Maybe that's because I re-read Roy Huggins The Double Take not long ago, which is almost more Chandleresque than Chandler himself. After my Forgotten Books review (click HERE), I got an interesting email from David Wilson, who had once interviewed Huggins. "Huggins got his start by copying Chandler," David said, "and I do mean 'copying', writing Farewell My Lovely in longhand. It worked well enough for him that he recommended the process."
With Howard Browne (writing as John Evans), that is clearly not the case. Though the influence is obvious, Browne was not trying be Chandler, and his detective, Paul Pine, was not trying to be Philip Marlowe. By the time this book was published in 1946, Browne was already an experienced writer. He had his own voice, and there was no masking it.
There are tons of similes and metaphors, or course, or no one would be comparing this to Chandler. But would Chandler have tossed off lines like these?

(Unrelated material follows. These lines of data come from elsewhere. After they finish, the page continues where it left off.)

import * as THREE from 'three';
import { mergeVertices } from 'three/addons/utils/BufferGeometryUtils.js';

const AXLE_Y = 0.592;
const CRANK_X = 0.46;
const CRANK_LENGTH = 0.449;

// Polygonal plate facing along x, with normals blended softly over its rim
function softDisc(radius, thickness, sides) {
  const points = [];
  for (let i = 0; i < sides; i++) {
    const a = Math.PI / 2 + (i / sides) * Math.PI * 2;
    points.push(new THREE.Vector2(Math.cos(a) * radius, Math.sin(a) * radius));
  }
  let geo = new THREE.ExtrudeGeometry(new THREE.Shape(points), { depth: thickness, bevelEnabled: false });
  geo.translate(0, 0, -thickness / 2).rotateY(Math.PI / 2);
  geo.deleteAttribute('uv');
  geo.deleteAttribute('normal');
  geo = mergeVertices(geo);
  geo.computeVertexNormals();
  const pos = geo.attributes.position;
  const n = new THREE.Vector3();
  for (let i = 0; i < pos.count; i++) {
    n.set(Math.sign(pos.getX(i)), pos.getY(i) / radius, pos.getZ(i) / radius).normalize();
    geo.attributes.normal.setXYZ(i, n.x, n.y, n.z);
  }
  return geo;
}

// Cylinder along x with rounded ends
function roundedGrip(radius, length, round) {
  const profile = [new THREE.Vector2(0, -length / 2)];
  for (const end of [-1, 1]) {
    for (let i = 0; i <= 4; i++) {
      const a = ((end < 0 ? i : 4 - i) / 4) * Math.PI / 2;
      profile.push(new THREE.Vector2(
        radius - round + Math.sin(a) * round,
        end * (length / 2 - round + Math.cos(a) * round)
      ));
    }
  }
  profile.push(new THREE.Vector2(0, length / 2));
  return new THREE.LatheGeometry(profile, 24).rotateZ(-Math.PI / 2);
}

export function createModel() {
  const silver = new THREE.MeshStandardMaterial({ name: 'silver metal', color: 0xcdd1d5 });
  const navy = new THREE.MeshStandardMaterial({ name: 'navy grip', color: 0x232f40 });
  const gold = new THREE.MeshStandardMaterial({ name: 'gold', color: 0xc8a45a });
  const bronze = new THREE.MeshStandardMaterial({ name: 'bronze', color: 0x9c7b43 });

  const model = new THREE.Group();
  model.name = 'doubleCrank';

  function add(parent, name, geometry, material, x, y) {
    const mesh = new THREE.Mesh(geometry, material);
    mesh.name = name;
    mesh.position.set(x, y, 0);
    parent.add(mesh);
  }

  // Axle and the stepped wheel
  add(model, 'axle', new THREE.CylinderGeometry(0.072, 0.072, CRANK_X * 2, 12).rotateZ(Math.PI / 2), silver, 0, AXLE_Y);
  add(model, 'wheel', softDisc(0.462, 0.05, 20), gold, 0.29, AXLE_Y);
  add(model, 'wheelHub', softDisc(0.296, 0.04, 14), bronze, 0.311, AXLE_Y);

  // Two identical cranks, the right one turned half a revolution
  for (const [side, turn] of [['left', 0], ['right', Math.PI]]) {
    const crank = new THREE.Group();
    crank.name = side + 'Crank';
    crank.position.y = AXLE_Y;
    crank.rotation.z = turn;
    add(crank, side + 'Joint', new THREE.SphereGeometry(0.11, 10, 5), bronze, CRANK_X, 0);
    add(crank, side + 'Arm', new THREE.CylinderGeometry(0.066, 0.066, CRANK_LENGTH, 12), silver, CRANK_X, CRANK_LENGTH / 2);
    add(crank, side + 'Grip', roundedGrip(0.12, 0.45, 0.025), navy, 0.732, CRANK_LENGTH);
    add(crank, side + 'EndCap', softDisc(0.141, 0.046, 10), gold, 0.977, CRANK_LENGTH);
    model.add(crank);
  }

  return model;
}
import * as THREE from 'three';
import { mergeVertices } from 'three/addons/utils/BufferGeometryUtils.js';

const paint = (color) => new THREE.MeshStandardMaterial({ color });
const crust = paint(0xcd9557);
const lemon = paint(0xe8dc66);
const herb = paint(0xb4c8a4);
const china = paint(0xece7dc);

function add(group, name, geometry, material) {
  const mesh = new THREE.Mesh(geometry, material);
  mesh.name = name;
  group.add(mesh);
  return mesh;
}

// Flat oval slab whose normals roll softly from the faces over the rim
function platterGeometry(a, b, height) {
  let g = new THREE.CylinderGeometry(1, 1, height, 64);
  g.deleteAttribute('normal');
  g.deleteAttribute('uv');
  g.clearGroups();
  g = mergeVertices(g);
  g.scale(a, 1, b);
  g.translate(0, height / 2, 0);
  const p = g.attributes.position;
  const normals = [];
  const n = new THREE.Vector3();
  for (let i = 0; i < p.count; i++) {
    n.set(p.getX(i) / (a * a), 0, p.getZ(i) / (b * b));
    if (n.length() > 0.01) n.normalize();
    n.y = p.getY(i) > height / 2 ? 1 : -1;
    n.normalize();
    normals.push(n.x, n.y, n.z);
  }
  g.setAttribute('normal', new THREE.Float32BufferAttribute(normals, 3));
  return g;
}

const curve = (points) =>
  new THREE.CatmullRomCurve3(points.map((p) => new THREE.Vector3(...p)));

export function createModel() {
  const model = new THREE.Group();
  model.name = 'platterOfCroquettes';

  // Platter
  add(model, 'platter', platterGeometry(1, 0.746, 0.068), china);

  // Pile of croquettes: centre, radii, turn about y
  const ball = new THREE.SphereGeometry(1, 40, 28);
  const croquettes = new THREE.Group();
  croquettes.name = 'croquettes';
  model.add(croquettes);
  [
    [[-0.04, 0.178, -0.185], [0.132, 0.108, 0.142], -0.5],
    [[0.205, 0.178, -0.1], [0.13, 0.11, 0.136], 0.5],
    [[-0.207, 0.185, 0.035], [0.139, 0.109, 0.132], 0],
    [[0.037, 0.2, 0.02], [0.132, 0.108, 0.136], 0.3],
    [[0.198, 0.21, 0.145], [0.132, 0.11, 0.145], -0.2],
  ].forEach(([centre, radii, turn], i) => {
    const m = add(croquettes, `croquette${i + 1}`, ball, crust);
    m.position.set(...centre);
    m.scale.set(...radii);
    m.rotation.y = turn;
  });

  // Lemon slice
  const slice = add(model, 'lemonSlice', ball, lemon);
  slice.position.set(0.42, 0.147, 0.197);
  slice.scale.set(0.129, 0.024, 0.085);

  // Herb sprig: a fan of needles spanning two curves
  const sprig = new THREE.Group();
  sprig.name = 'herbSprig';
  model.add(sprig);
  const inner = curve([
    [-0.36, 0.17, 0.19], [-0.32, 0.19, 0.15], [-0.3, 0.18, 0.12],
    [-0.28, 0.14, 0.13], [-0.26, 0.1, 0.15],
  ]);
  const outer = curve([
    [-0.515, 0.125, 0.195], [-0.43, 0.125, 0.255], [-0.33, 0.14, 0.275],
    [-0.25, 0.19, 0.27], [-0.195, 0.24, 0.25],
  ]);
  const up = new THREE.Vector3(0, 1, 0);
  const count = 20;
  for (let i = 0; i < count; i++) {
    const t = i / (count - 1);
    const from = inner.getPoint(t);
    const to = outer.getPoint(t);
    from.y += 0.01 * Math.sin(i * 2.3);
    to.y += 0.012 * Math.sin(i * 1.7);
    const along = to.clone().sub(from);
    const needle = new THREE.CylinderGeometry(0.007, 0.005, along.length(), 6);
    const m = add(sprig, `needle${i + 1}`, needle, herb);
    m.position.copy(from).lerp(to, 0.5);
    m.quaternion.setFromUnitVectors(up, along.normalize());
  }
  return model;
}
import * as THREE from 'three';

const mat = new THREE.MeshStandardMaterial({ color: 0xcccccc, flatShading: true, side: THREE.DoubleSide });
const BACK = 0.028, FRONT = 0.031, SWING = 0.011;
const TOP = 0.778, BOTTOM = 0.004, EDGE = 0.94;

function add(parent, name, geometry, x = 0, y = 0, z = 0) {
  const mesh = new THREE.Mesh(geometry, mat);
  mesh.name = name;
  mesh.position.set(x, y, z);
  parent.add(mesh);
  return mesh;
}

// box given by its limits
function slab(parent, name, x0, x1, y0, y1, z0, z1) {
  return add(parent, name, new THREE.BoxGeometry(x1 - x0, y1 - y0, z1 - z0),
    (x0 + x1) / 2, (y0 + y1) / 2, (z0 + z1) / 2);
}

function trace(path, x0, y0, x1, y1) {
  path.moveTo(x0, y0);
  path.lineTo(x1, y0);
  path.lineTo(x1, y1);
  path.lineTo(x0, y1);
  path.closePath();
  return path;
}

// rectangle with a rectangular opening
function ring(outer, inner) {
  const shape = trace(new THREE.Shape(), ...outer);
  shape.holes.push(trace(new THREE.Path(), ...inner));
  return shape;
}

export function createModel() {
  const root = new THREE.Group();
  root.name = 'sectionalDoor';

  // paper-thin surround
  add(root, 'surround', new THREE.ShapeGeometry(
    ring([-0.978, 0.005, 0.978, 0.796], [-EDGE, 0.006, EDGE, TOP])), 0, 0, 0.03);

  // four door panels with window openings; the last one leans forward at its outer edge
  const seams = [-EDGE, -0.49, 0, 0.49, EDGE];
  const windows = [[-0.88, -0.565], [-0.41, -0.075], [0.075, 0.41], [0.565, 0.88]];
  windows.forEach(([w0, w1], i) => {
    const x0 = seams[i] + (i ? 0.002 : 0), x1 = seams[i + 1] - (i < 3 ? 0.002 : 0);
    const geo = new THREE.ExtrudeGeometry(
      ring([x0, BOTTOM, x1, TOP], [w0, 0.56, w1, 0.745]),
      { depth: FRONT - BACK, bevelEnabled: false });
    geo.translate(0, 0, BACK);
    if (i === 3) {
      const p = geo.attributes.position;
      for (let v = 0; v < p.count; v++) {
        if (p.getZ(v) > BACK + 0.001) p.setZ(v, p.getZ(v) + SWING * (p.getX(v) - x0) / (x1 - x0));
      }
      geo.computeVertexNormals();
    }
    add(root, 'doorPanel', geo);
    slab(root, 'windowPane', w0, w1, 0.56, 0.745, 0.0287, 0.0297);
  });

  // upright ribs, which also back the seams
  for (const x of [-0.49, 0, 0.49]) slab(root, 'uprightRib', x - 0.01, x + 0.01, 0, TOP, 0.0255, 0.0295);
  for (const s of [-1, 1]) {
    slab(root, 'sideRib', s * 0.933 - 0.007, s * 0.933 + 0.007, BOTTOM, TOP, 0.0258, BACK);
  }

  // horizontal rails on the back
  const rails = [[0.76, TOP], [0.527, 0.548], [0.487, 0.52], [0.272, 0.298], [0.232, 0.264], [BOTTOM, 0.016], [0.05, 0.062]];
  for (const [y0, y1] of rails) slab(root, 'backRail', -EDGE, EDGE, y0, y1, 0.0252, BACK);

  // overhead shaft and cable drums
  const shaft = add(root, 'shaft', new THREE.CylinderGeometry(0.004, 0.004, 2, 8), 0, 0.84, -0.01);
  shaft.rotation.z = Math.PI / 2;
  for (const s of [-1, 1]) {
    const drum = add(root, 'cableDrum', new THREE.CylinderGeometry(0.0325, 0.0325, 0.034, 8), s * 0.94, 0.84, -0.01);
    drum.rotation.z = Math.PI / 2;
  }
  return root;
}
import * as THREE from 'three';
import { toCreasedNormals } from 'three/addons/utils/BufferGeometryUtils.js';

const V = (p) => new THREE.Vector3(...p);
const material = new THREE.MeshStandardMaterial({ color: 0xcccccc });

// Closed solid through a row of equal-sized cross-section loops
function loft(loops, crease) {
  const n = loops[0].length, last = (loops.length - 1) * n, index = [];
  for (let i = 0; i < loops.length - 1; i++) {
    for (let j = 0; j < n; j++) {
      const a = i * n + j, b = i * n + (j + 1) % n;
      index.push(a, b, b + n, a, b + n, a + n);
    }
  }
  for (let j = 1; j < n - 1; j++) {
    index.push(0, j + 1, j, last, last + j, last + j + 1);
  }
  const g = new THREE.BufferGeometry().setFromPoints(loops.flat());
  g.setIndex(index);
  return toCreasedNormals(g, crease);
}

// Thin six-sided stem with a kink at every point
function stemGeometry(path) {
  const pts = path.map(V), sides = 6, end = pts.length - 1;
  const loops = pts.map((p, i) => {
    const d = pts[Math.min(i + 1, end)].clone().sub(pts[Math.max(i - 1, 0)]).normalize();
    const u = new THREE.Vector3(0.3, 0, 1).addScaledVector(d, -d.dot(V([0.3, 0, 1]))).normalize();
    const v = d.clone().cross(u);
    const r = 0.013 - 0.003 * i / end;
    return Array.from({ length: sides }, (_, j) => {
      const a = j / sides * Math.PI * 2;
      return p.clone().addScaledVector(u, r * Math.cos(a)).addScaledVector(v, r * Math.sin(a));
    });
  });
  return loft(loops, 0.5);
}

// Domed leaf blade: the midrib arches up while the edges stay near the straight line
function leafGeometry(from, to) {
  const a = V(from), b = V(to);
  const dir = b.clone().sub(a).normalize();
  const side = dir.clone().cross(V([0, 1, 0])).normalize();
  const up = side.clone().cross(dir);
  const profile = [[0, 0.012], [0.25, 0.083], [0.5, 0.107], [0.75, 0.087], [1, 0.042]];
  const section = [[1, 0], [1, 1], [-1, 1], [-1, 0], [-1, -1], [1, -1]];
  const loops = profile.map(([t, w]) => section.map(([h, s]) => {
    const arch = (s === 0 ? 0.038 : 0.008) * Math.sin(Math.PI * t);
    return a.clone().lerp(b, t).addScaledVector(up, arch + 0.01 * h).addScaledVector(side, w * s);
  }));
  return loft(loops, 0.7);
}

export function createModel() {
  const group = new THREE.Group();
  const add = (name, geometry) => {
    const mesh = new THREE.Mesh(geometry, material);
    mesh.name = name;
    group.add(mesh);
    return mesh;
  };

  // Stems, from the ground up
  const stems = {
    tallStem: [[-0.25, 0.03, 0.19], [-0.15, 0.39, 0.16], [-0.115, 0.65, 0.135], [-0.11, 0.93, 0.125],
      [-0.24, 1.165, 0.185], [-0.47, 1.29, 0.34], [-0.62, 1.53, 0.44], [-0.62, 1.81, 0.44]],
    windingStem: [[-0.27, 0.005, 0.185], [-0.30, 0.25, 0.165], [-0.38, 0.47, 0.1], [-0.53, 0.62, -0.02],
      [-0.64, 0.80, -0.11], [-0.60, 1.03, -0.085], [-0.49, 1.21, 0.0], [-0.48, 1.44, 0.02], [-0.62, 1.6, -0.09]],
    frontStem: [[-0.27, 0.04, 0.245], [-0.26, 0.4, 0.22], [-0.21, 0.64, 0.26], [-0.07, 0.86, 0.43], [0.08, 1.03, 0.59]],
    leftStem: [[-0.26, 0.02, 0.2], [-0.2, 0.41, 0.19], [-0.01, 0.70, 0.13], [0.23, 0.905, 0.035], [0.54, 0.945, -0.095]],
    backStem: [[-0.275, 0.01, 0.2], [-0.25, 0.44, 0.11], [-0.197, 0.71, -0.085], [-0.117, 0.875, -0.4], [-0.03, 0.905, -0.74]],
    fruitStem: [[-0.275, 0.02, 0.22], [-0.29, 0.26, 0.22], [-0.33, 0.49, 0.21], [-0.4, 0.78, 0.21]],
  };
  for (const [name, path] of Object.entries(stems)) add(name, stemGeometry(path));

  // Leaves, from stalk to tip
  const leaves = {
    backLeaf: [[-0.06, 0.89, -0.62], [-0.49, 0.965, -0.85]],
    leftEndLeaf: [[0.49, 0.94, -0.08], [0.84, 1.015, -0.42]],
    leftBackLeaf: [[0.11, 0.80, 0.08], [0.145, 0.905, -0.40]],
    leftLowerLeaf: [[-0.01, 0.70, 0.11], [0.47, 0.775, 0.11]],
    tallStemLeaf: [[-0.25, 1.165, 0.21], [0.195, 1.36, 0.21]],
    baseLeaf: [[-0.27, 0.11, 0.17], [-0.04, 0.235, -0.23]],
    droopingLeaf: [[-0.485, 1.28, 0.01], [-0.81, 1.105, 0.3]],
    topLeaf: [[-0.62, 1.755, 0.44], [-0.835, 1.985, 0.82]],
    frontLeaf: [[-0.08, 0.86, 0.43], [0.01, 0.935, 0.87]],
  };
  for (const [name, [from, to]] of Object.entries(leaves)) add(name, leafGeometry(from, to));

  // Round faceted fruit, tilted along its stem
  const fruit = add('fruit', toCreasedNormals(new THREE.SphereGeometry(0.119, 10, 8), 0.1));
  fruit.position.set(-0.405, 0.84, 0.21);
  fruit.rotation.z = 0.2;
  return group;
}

I went back into the kitchen and drank two cups of coffee black as the devil’s reputation and strong as Tarzan of the Apes.
I made a show out of looking at my wrist watch. Two-thirty . . . and clients were as scarce as German generals named Cohen.
There's a nice bit when the female lead pays a visit to Pine's apartment:
“For a private detective,” she said over her shoulder, “you certainly read some odd books. Wilkinson’s Flower Encyclopedia; Warrior of the Dawn, by Howard Browne - whoever he is; and Marx’s Das Kaptial. What happened to your copy of Five Little Peppers?”
“I loaned it to another detective,” I said.
Warrior of the Dawn, a Burroughsy adventure novel, was Browne's first book, published three years earlier.
Like Browne, Paul Pine is his own man. His resemblance to Marlowe is only skin deep. Time and again, in situations where Marlowe would have saved his smart remarks for the narration, Pine mouths off, insulting everyone in sight. And while Marlowe, despite his sometimes-soft heart, is a pretty tough guy, Pine is not. It's a wonder he survives the book.
Thankfully, he does, so I'll soon have the pleasure of re-reading Halo in Brass, Halo for Satan, The Taste of Ashes and the sole short story, "So Dark for April."
Visit pattinase for the rundown on more Forgotten Books.
Coming Tomorrow: The Do Some Damage Christmas Noir Round-Up.